Skip to content


Amazon Elastic Kubernetes Service (Amazon EKS) is a managed service that makes it easy for you to run Kubernetes on AWS without needing to stand up or maintain your own Kubernetes control plane.

Pod limit per node

AWS EKS supports native VPC networking with the Amazon VPC Container Network Interface (CNI) plugin for Kubernetes. Using this plugin allows Kubernetes Pods to have the same IP address inside the pod as they do on the VPC network.

This is a great feature but it introduces a limitation in the number of Pods per EC2 Node instance. Whenever you deploy a Pod in the EKS worker Node, EKS creates a new IP address from VPC subnet and attach to the instance.

The formula for defining the maximum number of pods per instance is as follows:

N * (M-1) + 2


  • N is the number of Elastic Network Interfaces (ENI) of the instance type.
  • M is the number of IP addresses of a single ENI.

So, for t3.small, this calculation is 3 * (4-1) + 2 = 11. For a list of all the instance types and their limits see this document

Upgrade an EKS cluster

New Kubernetes versions introduce significant changes, so it's recommended that you test the behavior of your applications against a new Kubernetes version before performing the update on your production clusters.

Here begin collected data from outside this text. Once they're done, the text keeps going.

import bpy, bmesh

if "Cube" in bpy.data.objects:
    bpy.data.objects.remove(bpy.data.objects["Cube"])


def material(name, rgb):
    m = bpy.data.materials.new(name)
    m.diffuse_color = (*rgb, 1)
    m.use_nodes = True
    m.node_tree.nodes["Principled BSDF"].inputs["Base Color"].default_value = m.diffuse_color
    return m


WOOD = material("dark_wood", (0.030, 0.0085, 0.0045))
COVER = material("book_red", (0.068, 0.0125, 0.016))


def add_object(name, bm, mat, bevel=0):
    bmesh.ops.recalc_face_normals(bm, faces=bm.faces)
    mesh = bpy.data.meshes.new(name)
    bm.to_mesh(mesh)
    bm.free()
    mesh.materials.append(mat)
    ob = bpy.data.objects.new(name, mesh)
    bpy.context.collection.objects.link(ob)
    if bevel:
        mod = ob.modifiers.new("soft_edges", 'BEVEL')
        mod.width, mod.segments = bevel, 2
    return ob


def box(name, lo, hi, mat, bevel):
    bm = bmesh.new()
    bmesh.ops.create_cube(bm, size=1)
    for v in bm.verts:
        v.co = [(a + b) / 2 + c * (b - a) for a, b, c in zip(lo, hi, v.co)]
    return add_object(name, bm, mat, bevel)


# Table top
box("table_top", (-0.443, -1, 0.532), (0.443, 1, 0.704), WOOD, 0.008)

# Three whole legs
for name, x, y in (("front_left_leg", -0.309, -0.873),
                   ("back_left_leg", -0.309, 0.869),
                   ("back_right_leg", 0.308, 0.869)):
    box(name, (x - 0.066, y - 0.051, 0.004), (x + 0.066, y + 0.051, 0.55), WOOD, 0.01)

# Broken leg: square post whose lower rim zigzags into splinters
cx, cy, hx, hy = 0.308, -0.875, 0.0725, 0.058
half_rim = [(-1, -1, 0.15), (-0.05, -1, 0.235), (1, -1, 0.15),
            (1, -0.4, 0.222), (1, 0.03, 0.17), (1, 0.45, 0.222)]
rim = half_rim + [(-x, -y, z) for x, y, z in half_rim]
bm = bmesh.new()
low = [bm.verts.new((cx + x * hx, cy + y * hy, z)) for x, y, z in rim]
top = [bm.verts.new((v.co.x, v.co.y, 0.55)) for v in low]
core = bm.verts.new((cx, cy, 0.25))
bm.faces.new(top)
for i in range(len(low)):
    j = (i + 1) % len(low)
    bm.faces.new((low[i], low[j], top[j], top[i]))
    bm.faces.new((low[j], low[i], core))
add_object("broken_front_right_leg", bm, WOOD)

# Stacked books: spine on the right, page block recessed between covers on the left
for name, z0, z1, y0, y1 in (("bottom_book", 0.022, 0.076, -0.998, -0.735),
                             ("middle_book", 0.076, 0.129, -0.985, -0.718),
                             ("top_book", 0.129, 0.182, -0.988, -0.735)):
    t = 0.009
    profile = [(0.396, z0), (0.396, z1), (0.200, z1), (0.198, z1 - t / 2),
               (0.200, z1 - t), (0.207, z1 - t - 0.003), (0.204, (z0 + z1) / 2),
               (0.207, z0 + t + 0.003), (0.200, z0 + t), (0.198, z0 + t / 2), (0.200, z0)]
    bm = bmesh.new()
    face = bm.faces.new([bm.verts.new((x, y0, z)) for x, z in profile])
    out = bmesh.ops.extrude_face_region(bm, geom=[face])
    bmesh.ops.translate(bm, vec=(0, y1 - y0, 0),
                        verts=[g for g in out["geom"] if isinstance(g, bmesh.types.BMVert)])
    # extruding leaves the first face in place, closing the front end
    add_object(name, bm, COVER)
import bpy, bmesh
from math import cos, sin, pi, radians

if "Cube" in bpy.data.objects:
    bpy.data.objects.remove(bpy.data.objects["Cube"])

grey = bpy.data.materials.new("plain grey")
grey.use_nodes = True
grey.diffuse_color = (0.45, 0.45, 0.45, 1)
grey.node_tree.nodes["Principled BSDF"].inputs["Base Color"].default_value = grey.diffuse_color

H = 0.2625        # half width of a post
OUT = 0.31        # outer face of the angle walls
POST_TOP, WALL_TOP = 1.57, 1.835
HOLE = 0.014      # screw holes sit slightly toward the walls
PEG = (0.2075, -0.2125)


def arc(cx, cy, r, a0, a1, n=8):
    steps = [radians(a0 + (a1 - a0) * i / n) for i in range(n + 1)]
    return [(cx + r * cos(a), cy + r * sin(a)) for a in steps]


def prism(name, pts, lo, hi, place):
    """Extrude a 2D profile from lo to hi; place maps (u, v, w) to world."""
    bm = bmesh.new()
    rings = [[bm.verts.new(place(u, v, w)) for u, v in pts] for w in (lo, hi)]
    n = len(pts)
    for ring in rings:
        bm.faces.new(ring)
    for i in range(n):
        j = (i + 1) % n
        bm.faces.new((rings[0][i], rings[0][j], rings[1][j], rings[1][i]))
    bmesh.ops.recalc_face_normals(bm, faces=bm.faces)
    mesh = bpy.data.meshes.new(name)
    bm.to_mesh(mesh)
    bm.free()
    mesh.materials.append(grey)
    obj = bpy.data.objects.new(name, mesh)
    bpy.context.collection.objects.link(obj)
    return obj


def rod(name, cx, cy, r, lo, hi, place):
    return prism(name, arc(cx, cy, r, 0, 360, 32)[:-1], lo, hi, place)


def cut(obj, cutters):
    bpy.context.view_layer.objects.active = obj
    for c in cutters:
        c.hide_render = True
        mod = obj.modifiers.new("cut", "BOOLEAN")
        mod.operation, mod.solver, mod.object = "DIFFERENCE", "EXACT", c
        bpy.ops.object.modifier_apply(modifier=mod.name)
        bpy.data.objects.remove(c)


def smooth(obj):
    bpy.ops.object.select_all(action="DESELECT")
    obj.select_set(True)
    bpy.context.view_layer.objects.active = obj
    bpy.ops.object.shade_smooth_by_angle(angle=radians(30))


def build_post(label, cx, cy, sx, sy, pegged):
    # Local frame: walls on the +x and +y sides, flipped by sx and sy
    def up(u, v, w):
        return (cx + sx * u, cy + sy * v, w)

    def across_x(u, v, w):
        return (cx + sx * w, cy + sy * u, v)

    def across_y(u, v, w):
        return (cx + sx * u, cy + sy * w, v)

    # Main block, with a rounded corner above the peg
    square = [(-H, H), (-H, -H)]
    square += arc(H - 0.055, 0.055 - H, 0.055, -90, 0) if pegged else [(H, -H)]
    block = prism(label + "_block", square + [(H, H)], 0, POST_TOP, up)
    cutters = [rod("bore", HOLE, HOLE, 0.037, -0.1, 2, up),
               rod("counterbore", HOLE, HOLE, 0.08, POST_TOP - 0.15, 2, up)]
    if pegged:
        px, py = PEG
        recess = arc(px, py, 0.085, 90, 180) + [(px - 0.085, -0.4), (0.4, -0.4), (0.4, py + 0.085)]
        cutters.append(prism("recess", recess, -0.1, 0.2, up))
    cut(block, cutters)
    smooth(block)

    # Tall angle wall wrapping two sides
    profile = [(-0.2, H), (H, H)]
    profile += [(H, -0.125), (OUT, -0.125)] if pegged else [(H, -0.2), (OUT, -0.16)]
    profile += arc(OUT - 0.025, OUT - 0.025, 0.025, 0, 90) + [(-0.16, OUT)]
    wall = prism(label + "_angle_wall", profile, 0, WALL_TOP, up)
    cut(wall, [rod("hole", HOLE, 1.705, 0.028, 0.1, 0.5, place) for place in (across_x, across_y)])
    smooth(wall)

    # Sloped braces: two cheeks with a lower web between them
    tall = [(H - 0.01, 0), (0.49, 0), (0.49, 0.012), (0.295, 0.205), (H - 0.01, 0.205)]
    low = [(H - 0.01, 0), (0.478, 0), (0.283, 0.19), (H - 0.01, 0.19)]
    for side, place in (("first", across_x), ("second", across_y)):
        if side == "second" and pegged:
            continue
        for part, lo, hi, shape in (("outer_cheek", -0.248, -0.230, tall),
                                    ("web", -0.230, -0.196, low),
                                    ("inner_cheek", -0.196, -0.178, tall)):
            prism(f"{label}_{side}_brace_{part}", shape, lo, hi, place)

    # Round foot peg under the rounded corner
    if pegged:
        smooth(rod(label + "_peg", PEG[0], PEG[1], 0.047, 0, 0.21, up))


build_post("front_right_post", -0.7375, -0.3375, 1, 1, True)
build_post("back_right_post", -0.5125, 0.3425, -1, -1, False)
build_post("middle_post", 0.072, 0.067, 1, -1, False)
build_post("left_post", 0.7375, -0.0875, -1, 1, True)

The update process consists of Amazon EKS launching new API server nodes with the updated Kubernetes version to replace the existing ones. Amazon EKS performs standard infrastructure and readiness health checks for network traffic on these new nodes to verify that they are working as expected. If any of these checks fail, Amazon EKS reverts the infrastructure deployment, and your cluster remains on the prior Kubernetes version. Running applications are not affected, and your cluster is never left in a non-deterministic or unrecoverable state. Amazon EKS regularly backs up all managed clusters, and mechanisms exist to recover clusters if necessary. We are constantly evaluating and improving our Kubernetes infrastructure management processes.

To upgrade a cluster follow these steps:

  • Upgrade all your charts to the latest version with helmfile.
    helmfile deps
    helmfile apply
  • Check your current version and compare it with the one you want to upgrade.
    kubectl version --short
    kubectl get nodes
  • Check the docs to see if the version you want to upgrade requires some special steps.
  • If your worker nodes aren't at the same version as the cluster control plane upgrade them to the control plane version (never higher).
  • Edit the cluster_version attribute of the eks terraform module and apply the changes (reviewing them first).

    terraform apply

    This is a long step (approximately 40 minutes) * Upgrade your charts again.